[Opening Data to process section]

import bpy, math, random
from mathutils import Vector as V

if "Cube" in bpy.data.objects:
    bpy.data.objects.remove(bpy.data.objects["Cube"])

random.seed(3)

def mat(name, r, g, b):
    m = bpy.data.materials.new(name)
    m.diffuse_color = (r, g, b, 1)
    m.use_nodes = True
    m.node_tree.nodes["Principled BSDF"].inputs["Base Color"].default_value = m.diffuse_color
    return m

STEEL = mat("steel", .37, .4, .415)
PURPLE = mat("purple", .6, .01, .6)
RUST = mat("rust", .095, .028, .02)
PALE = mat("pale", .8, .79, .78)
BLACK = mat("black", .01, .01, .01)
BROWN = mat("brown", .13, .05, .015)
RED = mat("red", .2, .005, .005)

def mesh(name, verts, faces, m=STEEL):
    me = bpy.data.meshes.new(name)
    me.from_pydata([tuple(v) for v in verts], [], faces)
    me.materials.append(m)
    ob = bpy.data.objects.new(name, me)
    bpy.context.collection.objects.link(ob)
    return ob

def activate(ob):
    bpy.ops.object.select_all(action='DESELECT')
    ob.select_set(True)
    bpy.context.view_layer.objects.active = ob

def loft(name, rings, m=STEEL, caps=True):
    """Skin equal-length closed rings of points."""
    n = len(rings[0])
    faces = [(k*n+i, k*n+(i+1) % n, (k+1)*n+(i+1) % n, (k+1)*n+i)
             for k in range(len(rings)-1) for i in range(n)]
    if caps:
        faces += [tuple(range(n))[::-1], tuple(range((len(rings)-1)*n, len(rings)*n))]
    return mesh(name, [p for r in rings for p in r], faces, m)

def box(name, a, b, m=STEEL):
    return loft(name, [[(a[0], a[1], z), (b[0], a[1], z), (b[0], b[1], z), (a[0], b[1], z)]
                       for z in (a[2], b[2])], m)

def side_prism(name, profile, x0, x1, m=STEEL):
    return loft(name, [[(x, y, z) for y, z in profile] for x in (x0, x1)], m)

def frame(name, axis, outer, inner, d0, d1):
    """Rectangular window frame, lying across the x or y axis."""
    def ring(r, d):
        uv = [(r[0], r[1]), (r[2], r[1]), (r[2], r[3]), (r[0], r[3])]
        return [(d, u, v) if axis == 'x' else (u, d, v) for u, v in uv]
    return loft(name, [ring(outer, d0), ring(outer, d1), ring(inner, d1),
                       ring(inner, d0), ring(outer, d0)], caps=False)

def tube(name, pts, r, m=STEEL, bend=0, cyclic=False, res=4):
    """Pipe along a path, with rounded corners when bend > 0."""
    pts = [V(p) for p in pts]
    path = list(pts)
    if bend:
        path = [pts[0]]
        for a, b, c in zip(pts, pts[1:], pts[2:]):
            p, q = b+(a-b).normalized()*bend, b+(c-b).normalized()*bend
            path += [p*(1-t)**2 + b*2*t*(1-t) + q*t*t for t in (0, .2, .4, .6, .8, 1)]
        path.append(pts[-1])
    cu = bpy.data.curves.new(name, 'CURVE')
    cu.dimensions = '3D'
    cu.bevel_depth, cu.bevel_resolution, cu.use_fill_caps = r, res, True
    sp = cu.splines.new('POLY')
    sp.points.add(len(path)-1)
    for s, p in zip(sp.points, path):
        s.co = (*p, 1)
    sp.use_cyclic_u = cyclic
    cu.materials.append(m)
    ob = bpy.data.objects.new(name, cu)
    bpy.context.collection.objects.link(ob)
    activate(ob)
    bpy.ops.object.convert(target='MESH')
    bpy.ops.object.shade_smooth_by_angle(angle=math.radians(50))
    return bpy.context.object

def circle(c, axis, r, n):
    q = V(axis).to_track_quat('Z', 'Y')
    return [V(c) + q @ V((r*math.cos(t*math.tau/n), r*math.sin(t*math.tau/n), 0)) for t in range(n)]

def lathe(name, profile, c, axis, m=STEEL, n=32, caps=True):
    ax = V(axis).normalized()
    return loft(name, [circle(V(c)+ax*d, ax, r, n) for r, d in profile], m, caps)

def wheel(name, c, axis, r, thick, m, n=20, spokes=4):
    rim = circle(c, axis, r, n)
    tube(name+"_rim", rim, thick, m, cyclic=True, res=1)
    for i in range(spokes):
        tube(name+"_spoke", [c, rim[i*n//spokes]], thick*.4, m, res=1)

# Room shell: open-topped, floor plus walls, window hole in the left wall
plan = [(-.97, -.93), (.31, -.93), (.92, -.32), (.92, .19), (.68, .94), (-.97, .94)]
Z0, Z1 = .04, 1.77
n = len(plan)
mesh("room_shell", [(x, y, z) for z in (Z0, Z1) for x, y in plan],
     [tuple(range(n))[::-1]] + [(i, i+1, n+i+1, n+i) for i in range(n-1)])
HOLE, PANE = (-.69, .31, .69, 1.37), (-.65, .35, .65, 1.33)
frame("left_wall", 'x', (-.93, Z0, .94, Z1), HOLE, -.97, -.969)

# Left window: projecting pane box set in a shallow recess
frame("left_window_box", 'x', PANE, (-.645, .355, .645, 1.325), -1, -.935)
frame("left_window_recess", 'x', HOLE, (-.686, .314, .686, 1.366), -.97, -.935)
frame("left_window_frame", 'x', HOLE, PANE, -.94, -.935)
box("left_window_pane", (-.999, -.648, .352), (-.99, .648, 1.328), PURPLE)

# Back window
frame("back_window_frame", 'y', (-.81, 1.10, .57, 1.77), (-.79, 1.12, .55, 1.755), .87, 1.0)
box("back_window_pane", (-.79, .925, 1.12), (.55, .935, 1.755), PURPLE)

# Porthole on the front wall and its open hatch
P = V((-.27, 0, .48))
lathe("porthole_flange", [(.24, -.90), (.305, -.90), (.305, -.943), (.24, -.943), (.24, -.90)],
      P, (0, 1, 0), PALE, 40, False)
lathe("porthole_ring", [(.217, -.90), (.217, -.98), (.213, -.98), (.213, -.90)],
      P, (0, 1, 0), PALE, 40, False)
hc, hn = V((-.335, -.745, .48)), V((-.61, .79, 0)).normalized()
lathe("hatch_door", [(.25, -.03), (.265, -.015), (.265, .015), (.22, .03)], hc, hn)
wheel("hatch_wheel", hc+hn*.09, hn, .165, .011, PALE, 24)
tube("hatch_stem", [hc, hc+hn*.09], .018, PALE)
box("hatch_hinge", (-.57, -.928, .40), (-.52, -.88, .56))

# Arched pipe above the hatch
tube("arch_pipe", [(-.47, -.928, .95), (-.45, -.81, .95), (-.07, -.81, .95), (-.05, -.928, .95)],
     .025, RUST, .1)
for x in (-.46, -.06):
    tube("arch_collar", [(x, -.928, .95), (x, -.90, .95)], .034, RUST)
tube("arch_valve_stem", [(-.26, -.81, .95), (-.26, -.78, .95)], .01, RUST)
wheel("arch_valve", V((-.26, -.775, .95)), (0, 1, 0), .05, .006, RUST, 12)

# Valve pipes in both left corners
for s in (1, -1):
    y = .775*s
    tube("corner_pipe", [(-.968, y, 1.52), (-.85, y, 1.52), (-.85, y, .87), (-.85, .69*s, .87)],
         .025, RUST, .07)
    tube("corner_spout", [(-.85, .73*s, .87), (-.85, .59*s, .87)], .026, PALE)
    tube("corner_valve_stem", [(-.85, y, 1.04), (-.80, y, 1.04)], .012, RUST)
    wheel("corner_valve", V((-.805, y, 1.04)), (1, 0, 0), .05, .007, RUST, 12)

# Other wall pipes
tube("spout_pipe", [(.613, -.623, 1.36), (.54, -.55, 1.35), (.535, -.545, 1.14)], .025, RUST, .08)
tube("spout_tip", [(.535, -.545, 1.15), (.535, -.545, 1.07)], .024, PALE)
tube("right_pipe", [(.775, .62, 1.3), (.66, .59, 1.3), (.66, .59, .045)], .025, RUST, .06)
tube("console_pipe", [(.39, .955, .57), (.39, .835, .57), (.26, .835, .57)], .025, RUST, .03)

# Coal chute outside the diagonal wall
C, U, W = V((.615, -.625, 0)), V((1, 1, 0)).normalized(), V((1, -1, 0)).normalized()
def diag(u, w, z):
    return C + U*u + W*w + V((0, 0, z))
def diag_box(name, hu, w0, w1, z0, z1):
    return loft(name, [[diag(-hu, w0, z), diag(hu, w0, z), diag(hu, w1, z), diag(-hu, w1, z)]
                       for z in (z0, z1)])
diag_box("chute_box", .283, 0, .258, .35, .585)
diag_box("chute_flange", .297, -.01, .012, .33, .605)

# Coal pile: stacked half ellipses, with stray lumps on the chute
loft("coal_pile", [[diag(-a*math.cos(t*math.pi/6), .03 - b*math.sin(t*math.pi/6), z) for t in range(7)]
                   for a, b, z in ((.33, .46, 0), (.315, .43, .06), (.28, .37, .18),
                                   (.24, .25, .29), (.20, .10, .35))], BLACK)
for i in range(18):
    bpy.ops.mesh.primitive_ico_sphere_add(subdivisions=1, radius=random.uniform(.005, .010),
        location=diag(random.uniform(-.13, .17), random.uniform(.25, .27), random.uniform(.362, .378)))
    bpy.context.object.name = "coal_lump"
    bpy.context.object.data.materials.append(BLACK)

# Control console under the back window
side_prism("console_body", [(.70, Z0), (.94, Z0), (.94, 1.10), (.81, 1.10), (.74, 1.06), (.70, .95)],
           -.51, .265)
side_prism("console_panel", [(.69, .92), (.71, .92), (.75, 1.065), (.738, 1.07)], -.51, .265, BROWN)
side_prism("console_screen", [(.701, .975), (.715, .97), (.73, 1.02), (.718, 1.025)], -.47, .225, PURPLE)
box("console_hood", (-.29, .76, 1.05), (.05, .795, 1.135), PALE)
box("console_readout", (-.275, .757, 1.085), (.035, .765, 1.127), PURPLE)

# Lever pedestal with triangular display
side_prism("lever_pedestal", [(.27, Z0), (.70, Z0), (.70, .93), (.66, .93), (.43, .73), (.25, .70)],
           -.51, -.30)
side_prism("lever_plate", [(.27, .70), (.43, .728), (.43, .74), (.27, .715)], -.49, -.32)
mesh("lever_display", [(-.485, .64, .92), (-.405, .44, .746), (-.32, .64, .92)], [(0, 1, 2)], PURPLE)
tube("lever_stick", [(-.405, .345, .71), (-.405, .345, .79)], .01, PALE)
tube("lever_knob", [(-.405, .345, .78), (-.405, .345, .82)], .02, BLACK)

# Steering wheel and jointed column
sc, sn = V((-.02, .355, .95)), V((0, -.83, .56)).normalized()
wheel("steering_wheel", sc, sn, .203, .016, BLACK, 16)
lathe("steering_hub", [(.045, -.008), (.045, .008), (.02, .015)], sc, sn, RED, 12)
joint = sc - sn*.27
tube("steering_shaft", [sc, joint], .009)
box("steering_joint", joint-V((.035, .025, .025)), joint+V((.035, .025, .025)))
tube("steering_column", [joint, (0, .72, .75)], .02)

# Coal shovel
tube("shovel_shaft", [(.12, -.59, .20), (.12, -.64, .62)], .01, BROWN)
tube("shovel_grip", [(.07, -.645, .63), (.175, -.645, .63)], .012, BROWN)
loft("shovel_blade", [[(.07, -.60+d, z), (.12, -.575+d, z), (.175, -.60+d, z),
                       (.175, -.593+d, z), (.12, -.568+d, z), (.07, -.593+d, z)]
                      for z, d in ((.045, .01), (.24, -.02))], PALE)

[Closing Data to process section]

* **Action item**
Copy whichever lines of the records above contain the word "path".

* **Result of this exercise**
    """Pipe along a path, with rounded corners when bend > 0."""
    path = list(pts)
        path = [pts[0]]
            path += [p*(1-t)**2 + b*2*t*(1-t) + q*t*t for t in (0, .2, .4, .6, .8, 1)]
        path.append(pts[-1])
    sp.points.add(len(path)-1)
    for s, p in zip(sp.points, path):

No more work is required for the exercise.